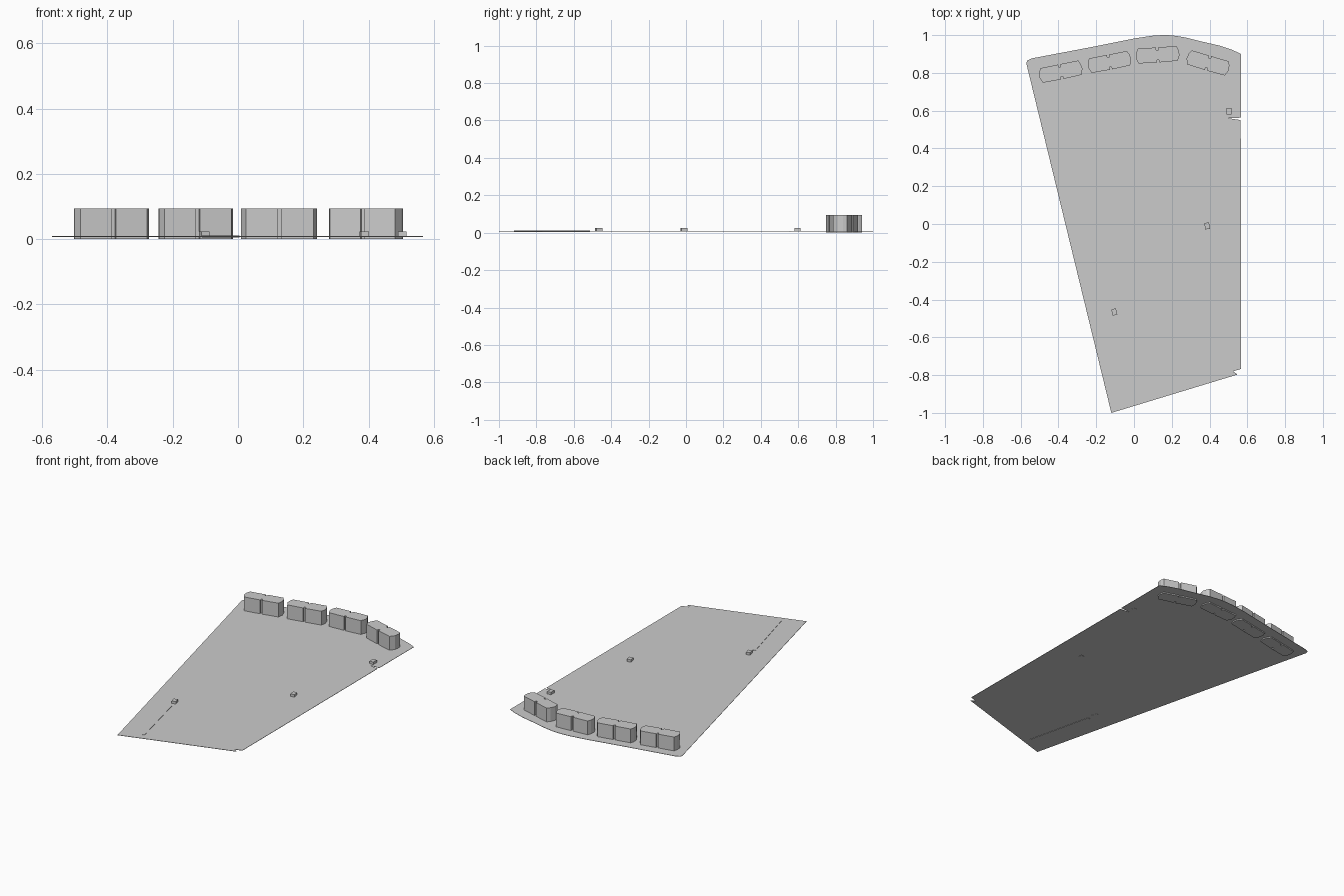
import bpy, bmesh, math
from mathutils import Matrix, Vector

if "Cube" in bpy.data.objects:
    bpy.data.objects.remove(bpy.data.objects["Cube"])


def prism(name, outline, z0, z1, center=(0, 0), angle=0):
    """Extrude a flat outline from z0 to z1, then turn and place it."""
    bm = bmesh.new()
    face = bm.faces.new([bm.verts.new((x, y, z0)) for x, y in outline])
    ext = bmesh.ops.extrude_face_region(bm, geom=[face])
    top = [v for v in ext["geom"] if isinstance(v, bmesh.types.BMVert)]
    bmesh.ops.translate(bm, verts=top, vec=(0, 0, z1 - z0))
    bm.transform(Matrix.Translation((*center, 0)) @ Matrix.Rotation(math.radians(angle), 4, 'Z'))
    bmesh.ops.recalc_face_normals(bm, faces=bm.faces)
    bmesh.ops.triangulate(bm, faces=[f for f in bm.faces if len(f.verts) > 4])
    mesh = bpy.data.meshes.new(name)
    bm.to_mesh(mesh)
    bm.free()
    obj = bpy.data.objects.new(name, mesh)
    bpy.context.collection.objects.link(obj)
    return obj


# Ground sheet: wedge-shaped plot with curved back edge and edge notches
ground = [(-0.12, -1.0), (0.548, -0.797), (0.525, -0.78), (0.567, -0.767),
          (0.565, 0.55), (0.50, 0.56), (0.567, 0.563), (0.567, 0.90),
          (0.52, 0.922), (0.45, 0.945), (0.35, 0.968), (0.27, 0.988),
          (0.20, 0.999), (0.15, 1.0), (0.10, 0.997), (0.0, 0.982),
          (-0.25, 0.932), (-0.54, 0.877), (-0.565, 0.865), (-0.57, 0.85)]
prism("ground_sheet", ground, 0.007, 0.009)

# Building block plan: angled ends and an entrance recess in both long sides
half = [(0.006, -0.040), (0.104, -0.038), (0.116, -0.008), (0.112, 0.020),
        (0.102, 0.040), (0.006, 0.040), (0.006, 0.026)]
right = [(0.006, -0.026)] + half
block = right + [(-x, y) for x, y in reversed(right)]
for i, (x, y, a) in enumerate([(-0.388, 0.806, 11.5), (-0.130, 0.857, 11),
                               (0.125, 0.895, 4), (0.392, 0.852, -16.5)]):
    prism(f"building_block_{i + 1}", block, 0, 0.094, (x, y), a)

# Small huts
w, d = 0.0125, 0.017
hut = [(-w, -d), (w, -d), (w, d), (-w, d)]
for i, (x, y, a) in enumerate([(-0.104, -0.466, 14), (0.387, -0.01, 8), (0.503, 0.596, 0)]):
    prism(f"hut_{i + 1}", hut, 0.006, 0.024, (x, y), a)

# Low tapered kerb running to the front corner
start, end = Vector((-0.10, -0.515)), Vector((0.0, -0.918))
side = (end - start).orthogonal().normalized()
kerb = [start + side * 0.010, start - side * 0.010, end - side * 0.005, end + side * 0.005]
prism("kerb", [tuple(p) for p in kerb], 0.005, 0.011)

______________________________

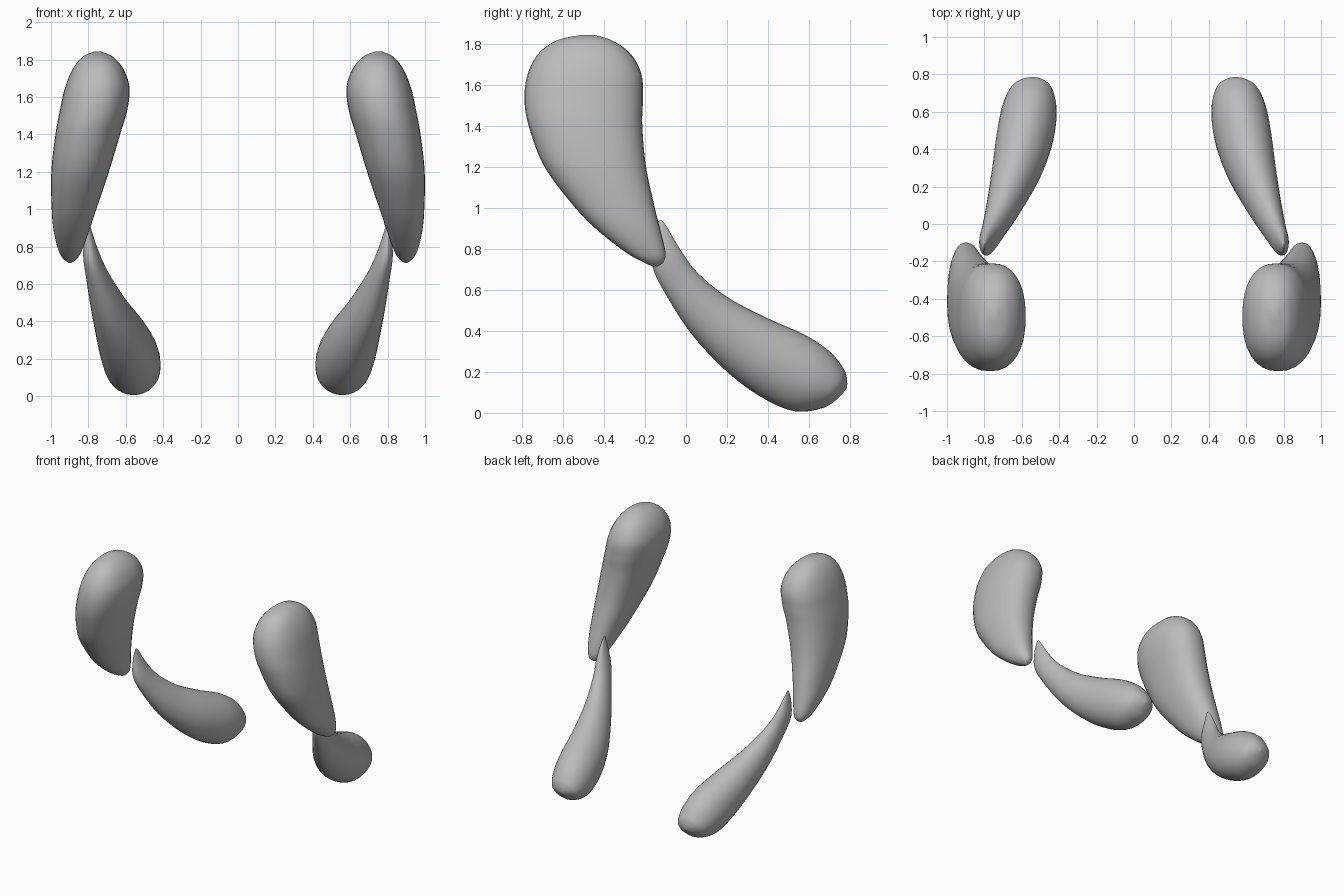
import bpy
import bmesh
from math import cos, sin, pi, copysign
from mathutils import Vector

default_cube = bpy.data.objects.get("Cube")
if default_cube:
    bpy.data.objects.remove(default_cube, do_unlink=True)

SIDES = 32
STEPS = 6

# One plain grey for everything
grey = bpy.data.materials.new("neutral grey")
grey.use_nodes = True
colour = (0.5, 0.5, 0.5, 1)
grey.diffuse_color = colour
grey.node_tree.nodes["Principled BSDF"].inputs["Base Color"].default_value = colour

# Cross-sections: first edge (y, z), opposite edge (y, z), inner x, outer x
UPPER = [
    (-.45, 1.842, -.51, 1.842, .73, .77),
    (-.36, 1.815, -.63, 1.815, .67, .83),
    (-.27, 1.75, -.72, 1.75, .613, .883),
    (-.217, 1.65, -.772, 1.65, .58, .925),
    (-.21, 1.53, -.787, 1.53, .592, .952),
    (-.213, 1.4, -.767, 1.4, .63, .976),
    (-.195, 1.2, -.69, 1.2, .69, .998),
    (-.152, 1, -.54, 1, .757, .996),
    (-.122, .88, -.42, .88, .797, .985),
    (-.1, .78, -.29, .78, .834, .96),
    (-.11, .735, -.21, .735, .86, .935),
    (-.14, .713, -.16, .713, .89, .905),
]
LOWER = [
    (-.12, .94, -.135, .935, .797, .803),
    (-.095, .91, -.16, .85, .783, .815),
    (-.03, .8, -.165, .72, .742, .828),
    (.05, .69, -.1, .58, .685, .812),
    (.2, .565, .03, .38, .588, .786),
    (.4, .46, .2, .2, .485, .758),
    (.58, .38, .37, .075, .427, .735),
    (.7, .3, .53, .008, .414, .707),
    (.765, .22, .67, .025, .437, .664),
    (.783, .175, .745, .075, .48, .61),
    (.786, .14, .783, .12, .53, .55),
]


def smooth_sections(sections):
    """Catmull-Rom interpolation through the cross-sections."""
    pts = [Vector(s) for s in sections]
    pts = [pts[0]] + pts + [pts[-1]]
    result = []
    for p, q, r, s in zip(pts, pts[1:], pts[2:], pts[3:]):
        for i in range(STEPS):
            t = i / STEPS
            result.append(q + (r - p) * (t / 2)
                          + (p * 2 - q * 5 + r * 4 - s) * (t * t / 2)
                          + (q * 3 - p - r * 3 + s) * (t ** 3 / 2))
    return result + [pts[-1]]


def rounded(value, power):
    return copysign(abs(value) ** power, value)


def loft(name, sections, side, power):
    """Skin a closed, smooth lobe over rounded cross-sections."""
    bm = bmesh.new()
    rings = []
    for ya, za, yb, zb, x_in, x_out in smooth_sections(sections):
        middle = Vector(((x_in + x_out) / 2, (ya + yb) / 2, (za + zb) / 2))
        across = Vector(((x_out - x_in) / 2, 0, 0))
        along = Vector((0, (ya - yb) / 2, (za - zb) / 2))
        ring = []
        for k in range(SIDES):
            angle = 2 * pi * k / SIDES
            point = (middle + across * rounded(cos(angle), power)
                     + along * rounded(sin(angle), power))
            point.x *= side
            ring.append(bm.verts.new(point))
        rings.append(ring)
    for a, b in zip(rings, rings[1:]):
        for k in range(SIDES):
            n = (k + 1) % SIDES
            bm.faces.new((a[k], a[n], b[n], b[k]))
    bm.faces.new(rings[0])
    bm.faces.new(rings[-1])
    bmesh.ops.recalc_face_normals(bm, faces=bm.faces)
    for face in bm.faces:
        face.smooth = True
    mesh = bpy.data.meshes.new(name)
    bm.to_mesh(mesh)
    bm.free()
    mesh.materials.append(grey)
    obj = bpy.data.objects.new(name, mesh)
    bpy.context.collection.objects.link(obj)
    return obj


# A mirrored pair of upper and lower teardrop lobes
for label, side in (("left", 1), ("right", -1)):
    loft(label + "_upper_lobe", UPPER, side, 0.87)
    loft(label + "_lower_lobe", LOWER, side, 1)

______________________________

INSTRUCTIONS FOR THE TASK — Please copy each line of the material that has the string "objects" somewhere in it.

ANSWER AREA —
if "Cube" in bpy.data.objects:
    bpy.data.objects.remove(bpy.data.objects["Cube"])
    obj = bpy.data.objects.new(name, mesh)
    bpy.context.collection.objects.link(obj)
default_cube = bpy.data.objects.get("Cube")
    bpy.data.objects.remove(default_cube, do_unlink=True)
    obj = bpy.data.objects.new(name, mesh)
    bpy.context.collection.objects.link(obj)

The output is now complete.